After Border settled out of court, a jury in July 2007 found Gehring and his wife did not “abet” Border, but that Buck’s A&W as a business did “subject both Burton and fellow plaintiff Jennifer Johnson to sexual discrimination.”
Until the settlement was reached, Burton was asked not to speak about the case. Now that the formal settlement was agreed to on Dec. 24, Burton can share her story.
When she began working at A&W in 2002, she was only 15 and excited about having her first job. At the time, Border was a manager, and while at first she “was terrified of him because he was so big ... and could fire me if he wanted,” Burton said soon the 6-4, 225-pound Border felt like an older brother to her.
“Until he started trying to massage my back every time I sat down for a break and commenting on my chest size,” she recalled. “In retrospect, I should have quit, but at the time I felt like I needed the job too much. I was using my paychecks to pay for my transportation to and from Olympic College, where I was a full-time Running Start student.”
Burton said other managers at the restaurant made inappropriate comments to her, as well, and after seeing two co-workers harassed, she said she “wrote a formal complaint to Gehring, but nothing was ever done.”
Gehring’s attorney, Kim Zak, said that any statements from Burton alleging that she had filed any complaints to Gehring prior to Border assaulting her were “absolutely false” and directly contradicted her testimony during the trial.
On the night of the incident, Burton said she stayed late at the restaurant with Border to clean the broiler.
When she was done with her work and getting ready to go home, she said Border came downstairs and forced himself on her.
Burton said she did not report the assault to Gehring because, after “he basically ignored my (earlier) complaint and the harassment continued, I felt like I couldn’t go to him or any other manager.”
After the assault, Burton said she began a downward spiral that caused her grades to drop so drastically that she received a letter of warning from Olympic College.
In January 2003, she attempted suicide.
When her father found her after that attempt, he contacted the Port Orchard Police Department. After an investigation, officers arrested Border — who by then was working at the Puget Sound Naval Shipyard — on Feb. 12, 2003.
Border was convicted of third-degree sexual misconduct with a minor and sentenced to 20 months in prison. After serving 12 months, he was released to live in South Kitsap and required to register as a Level 3 sex offender.

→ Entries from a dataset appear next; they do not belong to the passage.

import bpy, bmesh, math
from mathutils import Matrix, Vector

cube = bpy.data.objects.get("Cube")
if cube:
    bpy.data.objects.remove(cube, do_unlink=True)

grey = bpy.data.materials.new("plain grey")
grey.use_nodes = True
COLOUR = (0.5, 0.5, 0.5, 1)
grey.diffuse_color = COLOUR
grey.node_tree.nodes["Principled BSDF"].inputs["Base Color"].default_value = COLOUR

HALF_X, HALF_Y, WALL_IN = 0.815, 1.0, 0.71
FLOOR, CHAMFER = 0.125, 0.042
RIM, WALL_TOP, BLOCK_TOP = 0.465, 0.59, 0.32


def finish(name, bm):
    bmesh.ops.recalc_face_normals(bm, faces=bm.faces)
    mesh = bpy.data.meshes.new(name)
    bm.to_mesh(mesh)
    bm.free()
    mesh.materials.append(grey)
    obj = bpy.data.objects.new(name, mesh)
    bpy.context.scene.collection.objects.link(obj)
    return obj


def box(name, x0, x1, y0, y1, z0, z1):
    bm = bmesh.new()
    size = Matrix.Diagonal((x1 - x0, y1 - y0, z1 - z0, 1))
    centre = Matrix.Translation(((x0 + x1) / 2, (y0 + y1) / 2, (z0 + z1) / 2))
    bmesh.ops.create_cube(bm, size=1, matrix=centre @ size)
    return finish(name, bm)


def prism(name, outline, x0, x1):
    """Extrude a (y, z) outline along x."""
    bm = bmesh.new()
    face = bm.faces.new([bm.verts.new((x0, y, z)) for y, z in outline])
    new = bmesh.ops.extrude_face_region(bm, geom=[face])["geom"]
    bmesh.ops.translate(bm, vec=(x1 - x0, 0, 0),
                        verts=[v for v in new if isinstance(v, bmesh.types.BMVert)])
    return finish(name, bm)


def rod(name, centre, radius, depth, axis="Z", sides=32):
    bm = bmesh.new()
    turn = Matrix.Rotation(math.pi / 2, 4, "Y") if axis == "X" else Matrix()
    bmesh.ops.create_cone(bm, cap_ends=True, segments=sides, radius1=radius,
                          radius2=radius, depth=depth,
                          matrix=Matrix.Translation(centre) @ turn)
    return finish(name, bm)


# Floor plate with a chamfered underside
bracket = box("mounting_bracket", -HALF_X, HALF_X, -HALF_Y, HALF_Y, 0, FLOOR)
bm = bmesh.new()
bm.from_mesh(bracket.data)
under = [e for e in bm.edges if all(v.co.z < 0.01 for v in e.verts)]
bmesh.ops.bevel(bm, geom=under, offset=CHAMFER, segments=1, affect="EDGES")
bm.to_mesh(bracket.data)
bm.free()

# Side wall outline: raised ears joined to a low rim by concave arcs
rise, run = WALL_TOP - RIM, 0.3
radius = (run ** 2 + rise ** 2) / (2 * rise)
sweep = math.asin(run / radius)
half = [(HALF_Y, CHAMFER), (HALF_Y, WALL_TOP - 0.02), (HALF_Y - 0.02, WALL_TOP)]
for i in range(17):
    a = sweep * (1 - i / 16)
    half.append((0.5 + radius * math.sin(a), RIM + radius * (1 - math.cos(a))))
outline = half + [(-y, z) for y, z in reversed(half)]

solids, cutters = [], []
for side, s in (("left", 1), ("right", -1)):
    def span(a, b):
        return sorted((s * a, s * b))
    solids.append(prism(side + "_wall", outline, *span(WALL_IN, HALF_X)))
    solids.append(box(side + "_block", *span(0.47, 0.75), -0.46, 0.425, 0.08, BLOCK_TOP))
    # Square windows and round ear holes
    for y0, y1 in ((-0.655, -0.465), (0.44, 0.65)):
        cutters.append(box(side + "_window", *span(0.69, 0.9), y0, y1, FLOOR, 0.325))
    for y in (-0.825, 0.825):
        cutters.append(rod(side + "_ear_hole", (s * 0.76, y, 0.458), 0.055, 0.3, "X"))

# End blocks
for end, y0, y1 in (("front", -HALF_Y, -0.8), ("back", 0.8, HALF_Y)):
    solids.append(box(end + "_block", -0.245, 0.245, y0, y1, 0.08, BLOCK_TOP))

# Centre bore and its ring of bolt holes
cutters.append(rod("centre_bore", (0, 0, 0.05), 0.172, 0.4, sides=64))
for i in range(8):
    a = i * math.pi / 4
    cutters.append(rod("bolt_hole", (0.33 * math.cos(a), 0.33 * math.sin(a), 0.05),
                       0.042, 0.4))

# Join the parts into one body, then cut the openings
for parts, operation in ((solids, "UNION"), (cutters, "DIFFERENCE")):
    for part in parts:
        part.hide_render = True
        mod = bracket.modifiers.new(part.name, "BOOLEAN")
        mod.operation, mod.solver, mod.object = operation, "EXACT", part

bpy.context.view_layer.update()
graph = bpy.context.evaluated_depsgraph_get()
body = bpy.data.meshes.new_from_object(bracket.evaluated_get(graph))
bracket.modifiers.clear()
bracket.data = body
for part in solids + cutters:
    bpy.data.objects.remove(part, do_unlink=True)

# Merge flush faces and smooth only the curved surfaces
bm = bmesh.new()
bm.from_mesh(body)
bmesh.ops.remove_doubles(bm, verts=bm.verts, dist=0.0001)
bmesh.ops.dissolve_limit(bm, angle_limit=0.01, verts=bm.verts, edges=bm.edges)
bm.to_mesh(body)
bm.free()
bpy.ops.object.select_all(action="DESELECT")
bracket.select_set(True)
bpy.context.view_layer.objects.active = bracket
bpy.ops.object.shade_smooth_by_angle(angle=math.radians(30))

In the meantime, Burton graduated from South Kitsap High School in June of 2003 and earned her first associate’s degree from Olympic College that fall.
Despite Border’s arrest, Burton said she still felt justice had not been served, and in 2004 she decided to file the lawsuit.
“My lawsuit was not a McDonald’s coffee lawsuit,” she said. “My lawsuit was because of actual damages. My life was completely destroyed until I got counseling and started re-building it. I will have to live with this my whole life, and I have flashbacks daily.”
Burton has since moved on to earn a bachelor’s degree, serve four years in the U.S. Marine Corps and achieve the rank of sergeant.
She now works for the federal government at Camp Lejuene in North Carolina.
Burton said she was unaware that Buck’s A&W was in danger of closing until she read news stories online, along with many negative comments about her, Johnson and their lawyers.
“It has taken me a long time to get to the point where I am emotionally (healthy), and that week of reading those articles, the community’s comments to those articles and receiving messages from people really set me back,” she said. “I feel like the community turned against me without knowing all of the facts, and that hurt like a knife in the stomach.
“I realize that A&W has done a lot of good and has quite the history in Port Orchard,” she said. “However, I will never be able to forget what happened there to me and other girls. I can’t even look at a can of A&W root beer without feeling sick. In my opinion, the bad has outweighed the good in this particular situation.”